For the majority of you reading this who didn’t watch it and probably haven’t even heard of it, Surviving Jack was a sitcom that premiered on Thursday, March 27th. The show was given the post-American Idol time slot, which these days means next to nothing, and doesn’t appear to have received much promotion. In other words, it was doomed from the start and that was reflected in the ratings, which were low and led FOX to cancel the series. Eight episodes were produced but only seven have aired. Did viewers not tune in because they weren’t aware of the show, weren’t interested in watching it or because they felt it wasn’t worth getting invested in a show that wasn’t going to last?
(For the record, I watched every episode of Surviving Jack on FOX and thought the show was hilarious.)

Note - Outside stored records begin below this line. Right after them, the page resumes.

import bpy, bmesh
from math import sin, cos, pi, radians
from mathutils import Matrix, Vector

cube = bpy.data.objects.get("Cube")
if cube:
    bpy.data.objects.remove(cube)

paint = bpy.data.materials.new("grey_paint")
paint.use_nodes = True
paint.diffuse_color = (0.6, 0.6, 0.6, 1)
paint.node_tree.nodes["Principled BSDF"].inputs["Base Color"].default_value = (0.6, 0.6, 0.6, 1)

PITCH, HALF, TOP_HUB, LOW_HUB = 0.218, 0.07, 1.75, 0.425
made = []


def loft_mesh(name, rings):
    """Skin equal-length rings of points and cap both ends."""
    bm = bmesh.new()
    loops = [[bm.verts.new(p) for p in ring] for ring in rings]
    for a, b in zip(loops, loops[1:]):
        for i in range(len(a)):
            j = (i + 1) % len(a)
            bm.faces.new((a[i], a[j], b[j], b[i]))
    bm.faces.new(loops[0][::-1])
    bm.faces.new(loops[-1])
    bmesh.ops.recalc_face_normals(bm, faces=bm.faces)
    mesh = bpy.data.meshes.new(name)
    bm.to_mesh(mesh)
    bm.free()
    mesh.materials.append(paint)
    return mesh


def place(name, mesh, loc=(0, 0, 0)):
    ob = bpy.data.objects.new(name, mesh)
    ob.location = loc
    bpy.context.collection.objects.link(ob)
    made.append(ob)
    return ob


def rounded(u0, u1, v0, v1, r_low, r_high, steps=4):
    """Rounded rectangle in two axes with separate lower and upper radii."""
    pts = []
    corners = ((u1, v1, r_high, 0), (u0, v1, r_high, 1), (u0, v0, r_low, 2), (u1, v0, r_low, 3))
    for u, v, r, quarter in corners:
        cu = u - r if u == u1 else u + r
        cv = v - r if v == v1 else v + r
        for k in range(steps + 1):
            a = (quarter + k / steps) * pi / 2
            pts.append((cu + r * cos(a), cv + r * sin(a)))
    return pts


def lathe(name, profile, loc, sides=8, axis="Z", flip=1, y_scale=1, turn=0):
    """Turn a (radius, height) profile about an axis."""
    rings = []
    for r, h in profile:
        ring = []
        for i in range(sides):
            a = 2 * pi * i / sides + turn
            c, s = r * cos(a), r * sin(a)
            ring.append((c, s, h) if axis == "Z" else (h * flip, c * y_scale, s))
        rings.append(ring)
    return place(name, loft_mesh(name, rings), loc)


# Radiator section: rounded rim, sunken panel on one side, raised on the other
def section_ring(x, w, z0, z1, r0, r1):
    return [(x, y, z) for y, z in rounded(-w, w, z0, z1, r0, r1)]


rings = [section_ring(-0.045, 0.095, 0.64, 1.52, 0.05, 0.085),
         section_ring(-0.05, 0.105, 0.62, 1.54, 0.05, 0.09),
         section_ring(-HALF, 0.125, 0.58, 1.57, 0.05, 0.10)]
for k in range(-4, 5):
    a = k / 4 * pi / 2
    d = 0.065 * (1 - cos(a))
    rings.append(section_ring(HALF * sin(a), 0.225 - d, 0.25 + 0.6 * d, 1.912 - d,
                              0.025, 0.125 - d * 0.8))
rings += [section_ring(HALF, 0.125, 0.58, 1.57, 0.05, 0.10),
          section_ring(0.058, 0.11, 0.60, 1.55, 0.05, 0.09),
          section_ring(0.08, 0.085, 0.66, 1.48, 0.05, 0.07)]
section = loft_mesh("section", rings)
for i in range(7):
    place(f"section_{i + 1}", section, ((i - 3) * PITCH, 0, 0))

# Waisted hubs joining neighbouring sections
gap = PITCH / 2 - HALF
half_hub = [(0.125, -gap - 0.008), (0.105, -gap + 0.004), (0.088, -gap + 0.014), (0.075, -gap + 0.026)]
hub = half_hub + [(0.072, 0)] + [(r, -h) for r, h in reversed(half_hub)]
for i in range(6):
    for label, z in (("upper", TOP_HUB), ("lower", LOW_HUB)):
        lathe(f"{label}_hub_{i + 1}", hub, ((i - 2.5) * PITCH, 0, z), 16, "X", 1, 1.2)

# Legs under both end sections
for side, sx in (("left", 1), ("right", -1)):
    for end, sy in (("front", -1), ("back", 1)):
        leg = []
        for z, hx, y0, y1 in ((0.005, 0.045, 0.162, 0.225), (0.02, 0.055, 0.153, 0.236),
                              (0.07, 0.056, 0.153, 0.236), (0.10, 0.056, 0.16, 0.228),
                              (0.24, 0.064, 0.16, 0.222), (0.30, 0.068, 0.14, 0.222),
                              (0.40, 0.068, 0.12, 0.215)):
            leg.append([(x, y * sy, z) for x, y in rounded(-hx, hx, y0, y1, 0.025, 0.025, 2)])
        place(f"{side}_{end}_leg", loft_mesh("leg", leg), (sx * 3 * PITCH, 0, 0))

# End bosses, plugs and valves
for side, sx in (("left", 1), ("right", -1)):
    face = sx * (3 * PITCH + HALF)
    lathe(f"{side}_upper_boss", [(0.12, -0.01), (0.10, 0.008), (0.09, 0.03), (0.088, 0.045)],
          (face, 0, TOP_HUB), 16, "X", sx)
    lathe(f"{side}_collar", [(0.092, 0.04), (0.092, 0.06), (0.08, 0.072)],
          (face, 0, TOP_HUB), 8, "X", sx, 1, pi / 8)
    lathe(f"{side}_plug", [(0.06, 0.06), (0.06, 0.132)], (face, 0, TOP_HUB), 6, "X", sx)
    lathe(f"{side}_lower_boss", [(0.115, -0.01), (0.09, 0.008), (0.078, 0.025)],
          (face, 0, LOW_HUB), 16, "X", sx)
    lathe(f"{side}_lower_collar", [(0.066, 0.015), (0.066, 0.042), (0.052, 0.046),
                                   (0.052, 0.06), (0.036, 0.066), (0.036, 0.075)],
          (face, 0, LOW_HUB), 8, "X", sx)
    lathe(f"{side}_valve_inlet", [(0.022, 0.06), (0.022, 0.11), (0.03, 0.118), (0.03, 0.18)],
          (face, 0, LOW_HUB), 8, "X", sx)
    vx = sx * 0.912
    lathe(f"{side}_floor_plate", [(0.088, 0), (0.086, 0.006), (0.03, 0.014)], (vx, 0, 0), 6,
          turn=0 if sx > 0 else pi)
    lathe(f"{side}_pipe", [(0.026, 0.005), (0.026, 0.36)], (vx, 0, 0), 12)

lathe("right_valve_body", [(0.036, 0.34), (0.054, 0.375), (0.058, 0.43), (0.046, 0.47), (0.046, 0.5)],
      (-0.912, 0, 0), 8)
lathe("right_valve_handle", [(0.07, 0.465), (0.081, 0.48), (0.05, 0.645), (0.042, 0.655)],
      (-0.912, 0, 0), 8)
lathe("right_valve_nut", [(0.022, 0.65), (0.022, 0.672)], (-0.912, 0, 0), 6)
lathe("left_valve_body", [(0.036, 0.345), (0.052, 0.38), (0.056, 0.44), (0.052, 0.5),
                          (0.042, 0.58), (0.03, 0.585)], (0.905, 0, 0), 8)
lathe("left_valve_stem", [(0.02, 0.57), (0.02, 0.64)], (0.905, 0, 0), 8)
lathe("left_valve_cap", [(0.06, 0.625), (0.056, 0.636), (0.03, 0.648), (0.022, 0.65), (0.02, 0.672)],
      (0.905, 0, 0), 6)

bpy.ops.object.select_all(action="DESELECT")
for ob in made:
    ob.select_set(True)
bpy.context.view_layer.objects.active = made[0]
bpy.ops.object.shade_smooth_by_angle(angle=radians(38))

Anecdotal evidence suggests to me that there is the belief among some viewers that the rate of quick cancellations has been increasing over the past few years. Heavily serialized dramas, particularly those with science-fiction or fantasy elements, tend to attract hardcore fans who are understandably upset when their favorite new shows end on a cliffhanger. With every cancellation without resolution, are these viewers less inclined to tune in to the next high concept drama? With every procedural or sitcom cancelled after three or four episodes, are more casual viewers learning to think twice before sampling new shows?

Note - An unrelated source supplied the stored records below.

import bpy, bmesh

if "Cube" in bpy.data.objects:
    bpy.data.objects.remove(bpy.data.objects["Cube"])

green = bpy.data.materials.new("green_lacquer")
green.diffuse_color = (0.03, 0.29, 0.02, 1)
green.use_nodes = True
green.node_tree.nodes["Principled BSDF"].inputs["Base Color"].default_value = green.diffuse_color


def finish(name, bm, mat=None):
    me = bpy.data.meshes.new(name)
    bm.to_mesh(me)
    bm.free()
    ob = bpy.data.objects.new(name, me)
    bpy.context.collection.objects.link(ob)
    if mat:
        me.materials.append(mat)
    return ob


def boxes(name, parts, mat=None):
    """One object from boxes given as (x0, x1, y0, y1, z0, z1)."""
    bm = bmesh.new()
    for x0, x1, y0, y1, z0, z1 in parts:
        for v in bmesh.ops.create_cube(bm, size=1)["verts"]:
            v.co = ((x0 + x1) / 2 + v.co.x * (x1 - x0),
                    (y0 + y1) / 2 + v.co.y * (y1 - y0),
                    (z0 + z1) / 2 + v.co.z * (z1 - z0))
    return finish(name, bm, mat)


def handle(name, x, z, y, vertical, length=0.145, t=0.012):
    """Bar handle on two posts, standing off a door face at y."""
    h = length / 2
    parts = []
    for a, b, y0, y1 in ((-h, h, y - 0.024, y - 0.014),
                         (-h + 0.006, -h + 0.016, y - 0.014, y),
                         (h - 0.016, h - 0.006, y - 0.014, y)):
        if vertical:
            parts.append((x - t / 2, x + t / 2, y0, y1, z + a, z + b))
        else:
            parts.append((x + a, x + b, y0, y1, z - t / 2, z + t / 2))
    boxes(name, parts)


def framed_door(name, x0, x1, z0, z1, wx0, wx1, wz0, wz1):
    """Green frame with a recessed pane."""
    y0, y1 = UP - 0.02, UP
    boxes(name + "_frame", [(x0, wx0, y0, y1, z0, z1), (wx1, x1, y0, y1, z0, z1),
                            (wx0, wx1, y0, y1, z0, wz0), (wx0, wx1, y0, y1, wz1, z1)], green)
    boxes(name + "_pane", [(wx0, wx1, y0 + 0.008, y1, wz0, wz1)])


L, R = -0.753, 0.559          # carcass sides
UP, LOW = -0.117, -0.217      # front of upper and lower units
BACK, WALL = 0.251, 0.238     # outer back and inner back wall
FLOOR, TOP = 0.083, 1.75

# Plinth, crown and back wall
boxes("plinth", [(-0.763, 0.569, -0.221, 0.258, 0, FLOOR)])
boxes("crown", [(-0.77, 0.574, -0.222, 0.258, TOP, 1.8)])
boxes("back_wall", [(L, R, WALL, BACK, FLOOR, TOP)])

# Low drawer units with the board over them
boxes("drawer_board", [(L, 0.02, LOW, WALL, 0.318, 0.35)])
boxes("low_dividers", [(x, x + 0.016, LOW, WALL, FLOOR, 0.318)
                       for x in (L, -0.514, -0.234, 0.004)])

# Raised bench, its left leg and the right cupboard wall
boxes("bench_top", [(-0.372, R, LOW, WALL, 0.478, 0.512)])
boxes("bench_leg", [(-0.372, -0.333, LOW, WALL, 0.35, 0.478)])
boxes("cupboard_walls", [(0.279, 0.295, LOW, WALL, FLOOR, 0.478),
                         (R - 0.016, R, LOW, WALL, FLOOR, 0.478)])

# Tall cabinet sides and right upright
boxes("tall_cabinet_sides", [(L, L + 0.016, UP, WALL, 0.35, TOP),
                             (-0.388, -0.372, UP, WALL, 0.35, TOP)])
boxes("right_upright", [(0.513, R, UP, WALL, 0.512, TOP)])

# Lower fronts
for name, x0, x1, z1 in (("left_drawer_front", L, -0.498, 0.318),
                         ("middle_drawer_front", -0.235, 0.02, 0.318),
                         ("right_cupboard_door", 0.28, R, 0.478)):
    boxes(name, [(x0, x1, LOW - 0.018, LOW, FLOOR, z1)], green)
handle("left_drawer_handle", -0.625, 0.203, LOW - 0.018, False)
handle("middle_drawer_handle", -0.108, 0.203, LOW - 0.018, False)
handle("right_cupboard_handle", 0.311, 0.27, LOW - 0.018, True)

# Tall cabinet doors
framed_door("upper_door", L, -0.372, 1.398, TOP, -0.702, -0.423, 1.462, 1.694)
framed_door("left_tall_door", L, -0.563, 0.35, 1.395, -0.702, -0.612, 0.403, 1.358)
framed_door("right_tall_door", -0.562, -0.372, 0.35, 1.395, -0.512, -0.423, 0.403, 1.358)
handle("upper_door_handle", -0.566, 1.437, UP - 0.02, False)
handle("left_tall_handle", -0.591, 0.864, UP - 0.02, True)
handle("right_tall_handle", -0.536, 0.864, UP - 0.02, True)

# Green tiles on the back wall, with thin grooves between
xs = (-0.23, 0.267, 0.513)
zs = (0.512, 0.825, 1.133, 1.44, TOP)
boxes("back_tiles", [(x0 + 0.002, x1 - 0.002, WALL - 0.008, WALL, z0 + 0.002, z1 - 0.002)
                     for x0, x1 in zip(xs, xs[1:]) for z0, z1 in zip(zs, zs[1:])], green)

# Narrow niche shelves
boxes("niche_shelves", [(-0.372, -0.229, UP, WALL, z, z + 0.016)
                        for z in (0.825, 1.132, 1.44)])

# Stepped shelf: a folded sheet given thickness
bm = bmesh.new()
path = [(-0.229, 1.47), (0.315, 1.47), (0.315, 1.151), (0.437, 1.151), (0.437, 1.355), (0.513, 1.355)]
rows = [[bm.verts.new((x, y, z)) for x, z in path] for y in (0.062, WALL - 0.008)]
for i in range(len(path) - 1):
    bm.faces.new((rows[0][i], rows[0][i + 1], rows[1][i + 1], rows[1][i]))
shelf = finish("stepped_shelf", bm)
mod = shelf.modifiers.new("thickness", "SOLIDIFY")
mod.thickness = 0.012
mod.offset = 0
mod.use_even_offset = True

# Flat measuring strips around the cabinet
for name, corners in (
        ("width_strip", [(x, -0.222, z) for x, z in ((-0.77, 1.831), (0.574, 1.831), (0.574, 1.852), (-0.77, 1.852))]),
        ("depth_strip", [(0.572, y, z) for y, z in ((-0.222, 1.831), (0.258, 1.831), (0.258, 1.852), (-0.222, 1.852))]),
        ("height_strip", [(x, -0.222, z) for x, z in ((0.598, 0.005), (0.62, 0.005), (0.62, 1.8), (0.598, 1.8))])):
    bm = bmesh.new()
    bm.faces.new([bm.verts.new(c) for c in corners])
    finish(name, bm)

Likewise, are savvy viewers waiting to see how new shows fare in the Nielsen ratings before deciding whether or not to tune in? Social media has made it easier and faster than ever for fans to learn how their favorite shows did in the ratings. There seem to be more and more websites reporting ratings these days as well. So are people recording the first few episodes of a new show on their DVR, waiting to hear how it is performing, and deleting the episodes without watching them if the show’s early ratings aren’t good. Once again, anecdotal evidence leads me to believe that even casual viewers are starting to do this.
And yet, even with all the quick cancellations and one season wonders, there have been many shows over the past four or five years with very low ratings that have been renewed rather than cancelled. Ten years ago it would have been unthinkable for low-rated shows like Community, The Goldbergs, The Mindy Project or Hannibal to stay on the air for a full season, let alone multiple seasons. But these are the shows being renewed time and time again. So what are viewers to think? Do they stick with a low-rated new show because even with low ratings it might get renewed? Or do they give up because it won’t last and it’s not worth getting invested?

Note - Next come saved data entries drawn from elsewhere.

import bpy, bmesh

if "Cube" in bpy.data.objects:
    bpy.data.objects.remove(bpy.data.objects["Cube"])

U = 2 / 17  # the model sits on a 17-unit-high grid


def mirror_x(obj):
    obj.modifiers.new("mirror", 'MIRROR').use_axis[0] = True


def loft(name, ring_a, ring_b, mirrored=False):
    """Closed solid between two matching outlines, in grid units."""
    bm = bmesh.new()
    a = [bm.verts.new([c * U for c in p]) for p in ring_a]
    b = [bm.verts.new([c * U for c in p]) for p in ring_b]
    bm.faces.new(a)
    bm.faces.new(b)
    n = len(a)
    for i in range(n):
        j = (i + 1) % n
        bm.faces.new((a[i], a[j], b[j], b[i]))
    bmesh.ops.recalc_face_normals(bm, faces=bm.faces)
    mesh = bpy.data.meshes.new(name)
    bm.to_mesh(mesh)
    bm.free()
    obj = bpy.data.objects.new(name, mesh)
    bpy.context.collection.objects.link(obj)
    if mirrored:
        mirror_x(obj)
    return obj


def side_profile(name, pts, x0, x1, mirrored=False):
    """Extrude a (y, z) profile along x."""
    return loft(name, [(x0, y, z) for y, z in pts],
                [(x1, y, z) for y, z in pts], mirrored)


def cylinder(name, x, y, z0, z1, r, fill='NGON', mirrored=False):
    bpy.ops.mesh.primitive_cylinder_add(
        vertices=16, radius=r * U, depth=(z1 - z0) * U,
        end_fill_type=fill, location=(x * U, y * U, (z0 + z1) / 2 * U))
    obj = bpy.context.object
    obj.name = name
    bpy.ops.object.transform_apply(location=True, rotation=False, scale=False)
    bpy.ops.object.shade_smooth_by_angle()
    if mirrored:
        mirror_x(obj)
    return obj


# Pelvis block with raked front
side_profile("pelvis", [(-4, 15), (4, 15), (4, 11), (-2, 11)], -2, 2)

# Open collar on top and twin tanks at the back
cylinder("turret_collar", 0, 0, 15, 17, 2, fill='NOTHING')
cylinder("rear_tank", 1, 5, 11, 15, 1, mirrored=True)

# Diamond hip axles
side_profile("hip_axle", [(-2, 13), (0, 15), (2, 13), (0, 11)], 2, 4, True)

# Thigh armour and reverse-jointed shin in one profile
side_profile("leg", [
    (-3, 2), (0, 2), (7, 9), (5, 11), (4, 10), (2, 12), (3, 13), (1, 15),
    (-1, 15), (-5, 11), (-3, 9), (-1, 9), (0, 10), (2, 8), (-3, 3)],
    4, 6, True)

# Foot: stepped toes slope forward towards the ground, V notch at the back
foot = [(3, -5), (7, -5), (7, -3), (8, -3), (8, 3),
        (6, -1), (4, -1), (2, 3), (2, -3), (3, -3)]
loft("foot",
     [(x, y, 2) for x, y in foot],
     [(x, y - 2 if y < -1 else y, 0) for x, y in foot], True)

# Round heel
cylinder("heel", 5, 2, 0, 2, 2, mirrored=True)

A Recent Phenomenon
The vicious cycle of networks cancelling low-rated shows because not enough viewers are watching and viewers not watching new shows because too many of them are quickly cancelled for being low-rated isn’t new, although it may have accelerated in the past decade or so. Long before that, the networks were regularly pulling new shows at mid-season due to low ratings. But until the 1970s, it was relatively unusual for a new show to be cancelled after only a few episodes.
One early example was Doc Corkle, which aired on NBC for just three weeks in October 1952 before it was cancelled. When ABC canned The Tammy Grimes Show after only four episodes in September 1966 it was a big deal because it was such a quick cancellation.
For those who were around in the 1960s and 1970s and watching television, did you ever decide not to watch a new show because you didn’t think it would last? There weren’t a lot of viewing options in those days. If you weren’t watching ABC, CBS or NBC and you were lucky you could watch an educational or independent station. Or nothing at all.
Take my very favorite obscurity, ABC’s The New People. It had the misfortune of facing both Rowan and Martin’s Laugh-In on NBC and Here’s Lucy on CBS — two of the most popular shows on television at the time — when it premiered in September 1969. It also had an unusual time slot, running from 8:15-9PM, which certainly didn’t help. Assuming that watching it was an option, meaning somebody else wasn’t controlling the remote, were there people who thought maybe it looked interesting but decided not to watch it because of its competition? I doubt it, to be honest, but who knows.
Hit the comments with your thoughts. Have you ever not watched a new show because you knew it would be cancelled? If so, was it within the past five years or a long time ago?